Is Handwriting Better Than EdTech in the Classroom?

Handwriting is better.
Handwriting is better.

As 1-to-1 and BYOD* initiatives proliferate in K12 education across the country, keyboarding skills increasingly are taking precedence over handwriting instruction in elementary school classrooms.  Perhaps the greatest indicator of the shift away from handwriting is the attention given to keyboarding proficiency in the Common Core State Standards.  The CCSS, which have been adopted in most states, call for instruction in legible writing in kindergarten and first grade, but emphasize keyboarding skills in second grade and beyond.

Tweet LL Don't take Notes...However, psychologists warn that handwriting is an important skill that has wide benefits in supporting student learning at all ages.  For example, a 2012 study by Karin James, a psychologist at the University of Indiana, demonstrated that the practice of handwriting shapes brain development in ways that support the acquisition of reading skills in young children.  In June, Scientific American cited a 2014 study by psychologists at the University of California Los Angeles and Princeton found that college students who took notes using longhand had better retention and understanding of lecture information than students who took notes on laptops.  The authors argue that that the process of writing allows students to process and frame information in ways that support memory and understanding. In light of these findings, educators may want to seek a balance between instruction in keyboarding and handwriting skills, particularly in the elementary grades.


hwtearsEducators considering such a balance may be interested in Learning List’s recent review of Handwriting Without Tears (HWT).  HWT is a comprehensive handwriting curriculum for grades K-5 that focuses on printing skills in grades K-2 and cursive writing in grades 3-5.  Across grade levels, handwriting instruction is provided in 15-minute periods that integrate learning to write with instruction in other subjects, particularly language arts.  Teacher’s guides provide support for integrating reading (e.g., encoding and decoding) and writing skills (e.g., composing words, sentences, and paragraphs) with handwriting instruction and include engaging and developmentally appropriate activities at each grade level.

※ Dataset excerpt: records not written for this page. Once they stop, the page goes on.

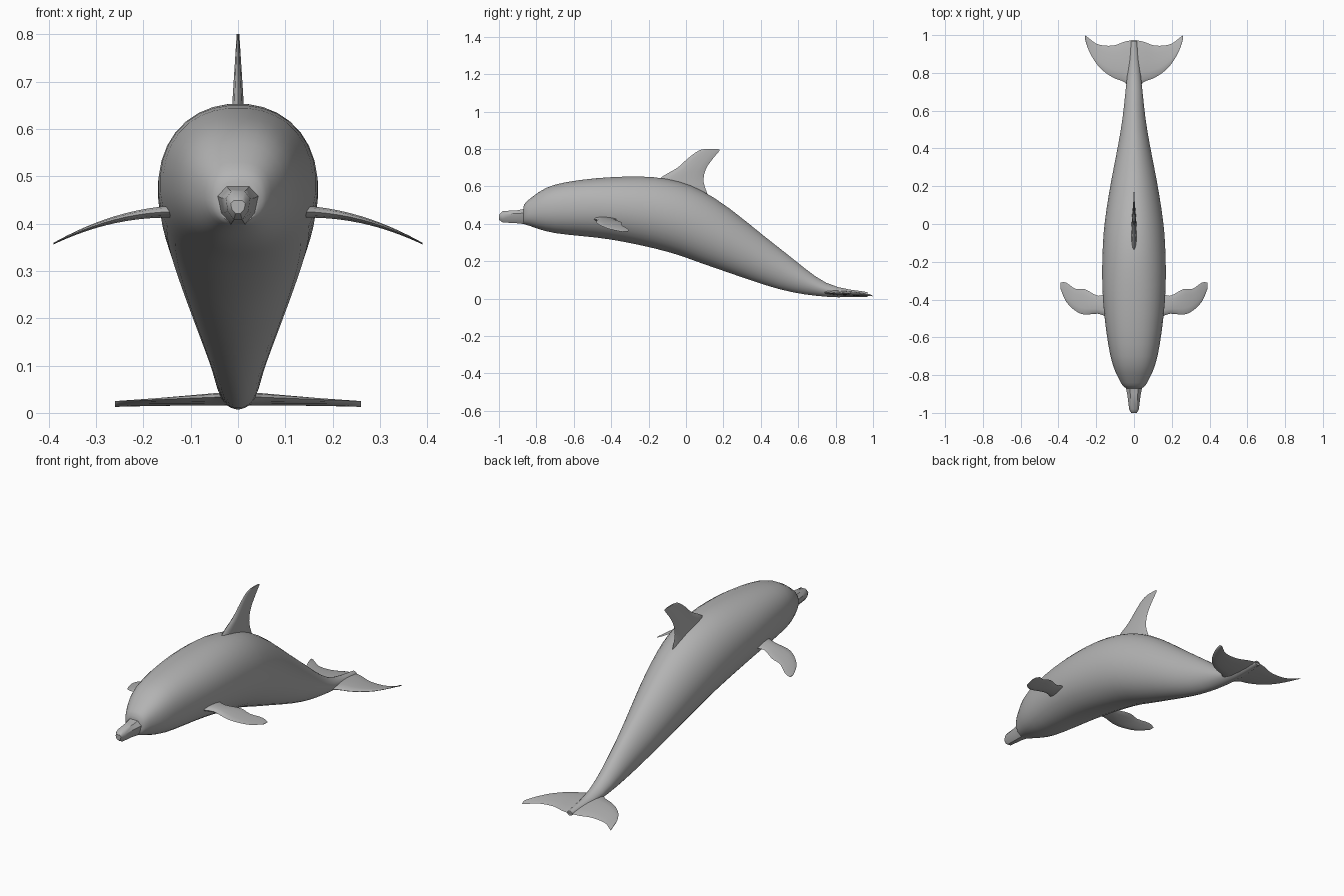
import bpy
import bmesh
from math import sin, cos, pi
from mathutils import Vector

if "Cube" in bpy.data.objects:
    bpy.data.objects.remove(bpy.data.objects["Cube"])

skin = bpy.data.materials.new("grey_skin")
skin.use_nodes = True
skin.diffuse_color = (0.45, 0.45, 0.45, 1)
skin.node_tree.nodes["Principled BSDF"].inputs["Base Color"].default_value = skin.diffuse_color


def refine(rows, steps):
    """Smooth curve through rows of numbers (Catmull-Rom)."""
    rows = [Vector(row) for row in rows]
    padded = [rows[0]] + rows + [rows[-1]]
    curve = []
    for before, start, end, after in zip(padded, padded[1:], padded[2:], padded[3:]):
        leave, arrive = (end - before) / 2, (after - start) / 2
        for step in range(steps):
            t = step / steps
            ease = t * t * (3 - 2 * t)
            curve.append(start.lerp(end, ease) + leave * t * (1 - t) ** 2 - arrive * t * t * (1 - t))
    return curve + [rows[-1]]


def loft(name, rings):
    """Skin a list of closed rings, cap both ends and shade smooth."""
    bm = bmesh.new()
    loops = [[bm.verts.new(point) for point in ring] for ring in rings]
    for near, far in zip(loops, loops[1:]):
        for i in range(len(near)):
            bm.faces.new((near[i - 1], near[i], far[i], far[i - 1]))
    bm.faces.new(loops[0])
    bm.faces.new(loops[-1])
    bmesh.ops.recalc_face_normals(bm, faces=bm.faces)
    mesh = bpy.data.meshes.new(name)
    bm.to_mesh(mesh)
    bm.free()
    mesh.materials.append(skin)
    obj = bpy.data.objects.new(name, mesh)
    bpy.context.collection.objects.link(obj)
    bpy.ops.object.select_all(action="DESELECT")
    obj.select_set(True)
    bpy.context.view_layer.objects.active = obj
    bpy.ops.object.shade_smooth_by_angle(angle=pi / 4)


def signed_power(value, exponent):
    return abs(value) ** exponent * (1 if value > 0 else -1)


def body_ring(row, sides, taper):
    """Oval cross-section: boxy near the head, pinched into a ridge at the tail."""
    y, half, low, high = row
    power = 1 + y / 5
    ring = []
    for i in range(sides):
        angle = 2 * pi * (i + 0.5) / sides
        across = signed_power(cos(angle), power) * (1 + taper * sin(angle))
        up = signed_power(sin(angle), power if sin(angle) > 0 else 1)
        ring.append((half * across, y, (low + high) / 2 + up * (high - low) / 2))
    return ring


def fin(name, outline, root, place, axis, sides=12):
    """Blade from rows of span, leading y, trailing y; thins towards the tip."""
    rings = []
    first, last = outline[0][0], outline[-1][0]
    for span, lead, trail in refine(outline, 3):
        thick = root * (1.15 - (span - first) / (last - first))
        ring = []
        for i in range(sides):
            angle = 2 * pi * i / sides
            chord = (1 - cos(angle)) / 2
            bulge = thick * sin(angle) * (1 - chord / 2)
            ring.append(place(span, lead + (trail - lead) * chord, chord) + Vector(axis) * bulge)
        rings.append(ring)
    loft(name, rings)


# Body with head and tail stock: y, half width, bottom, top
body = [
    (-0.87, 0.04, 0.4, 0.49),
    (-0.84, 0.07, 0.39, 0.53),
    (-0.7, 0.125, 0.35, 0.61),
    (-0.4, 0.165, 0.315, 0.65),
    (-0.1, 0.165, 0.25, 0.64),
    (0.15, 0.135, 0.165, 0.54),
    (0.5, 0.07, 0.05, 0.27),
    (0.75, 0.04, 0.01, 0.085),
    (0.97, 0.016, 0.01, 0.035),
]
loft("body", [body_ring(row, 32, 0) for row in refine(body, 4)])

# Beak: faceted, wider on top than below
beak = [
    (-1, 0.015, 0.42, 0.45),
    (-0.98, 0.025, 0.405, 0.47),
    (-0.9, 0.035, 0.4, 0.475),
    (-0.83, 0.05, 0.39, 0.49),
]
loft("beak", [body_ring(row, 8, 0.25) for row in beak])

# Dorsal fin: swept back, hooked tip
dorsal = [
    (0.5, -0.2, 0.14),
    (0.6, -0.17, 0.1),
    (0.65, -0.13, 0.095),
    (0.7, -0.045, 0.11),
    (0.75, 0.01, 0.145),
    (0.79, 0.065, 0.178),
    (0.8, 0.1, 0.172),
]
fin("dorsal_fin", dorsal, 0.025, lambda span, y, chord: Vector((0, y, span)), (1, 0, 0))

# Pectoral flippers arch down towards the tip; tail flukes form a flat crescent
flipper = [
    (0.13, -0.5, -0.36),
    (0.19, -0.475, -0.38),
    (0.26, -0.48, -0.345),
    (0.31, -0.46, -0.343),
    (0.36, -0.41, -0.31),
    (0.39, -0.34, -0.31),
]
fluke = [
    (0, 0.7, 0.975),
    (0.05, 0.75, 0.965),
    (0.1, 0.77, 0.947),
    (0.15, 0.8, 0.944),
    (0.2, 0.85, 0.955),
    (0.24, 0.92, 0.985),
    (0.26, 0.98, 1),
]
for side, sign in (("left", 1), ("right", -1)):
    fin(side + "_flipper", flipper, 0.015,
        lambda span, y, chord: Vector((sign * span, y, 0.425 - (span - 0.13) ** 2)), (0, 0, 1))
    fin(side + "_fluke", fluke, 0.016,
        lambda span, y, chord: Vector((sign * span, y, 0.035 - 0.012 * chord - span / 25)), (0, 0, 1))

*BYOD = Bring Your Own Device

©2024 Learning List
Privacy Policy | Methodology

Learning List, 3575 Far West Blvd. Ste. 29571
Austin, TX 78731 | PH: 512.234.4458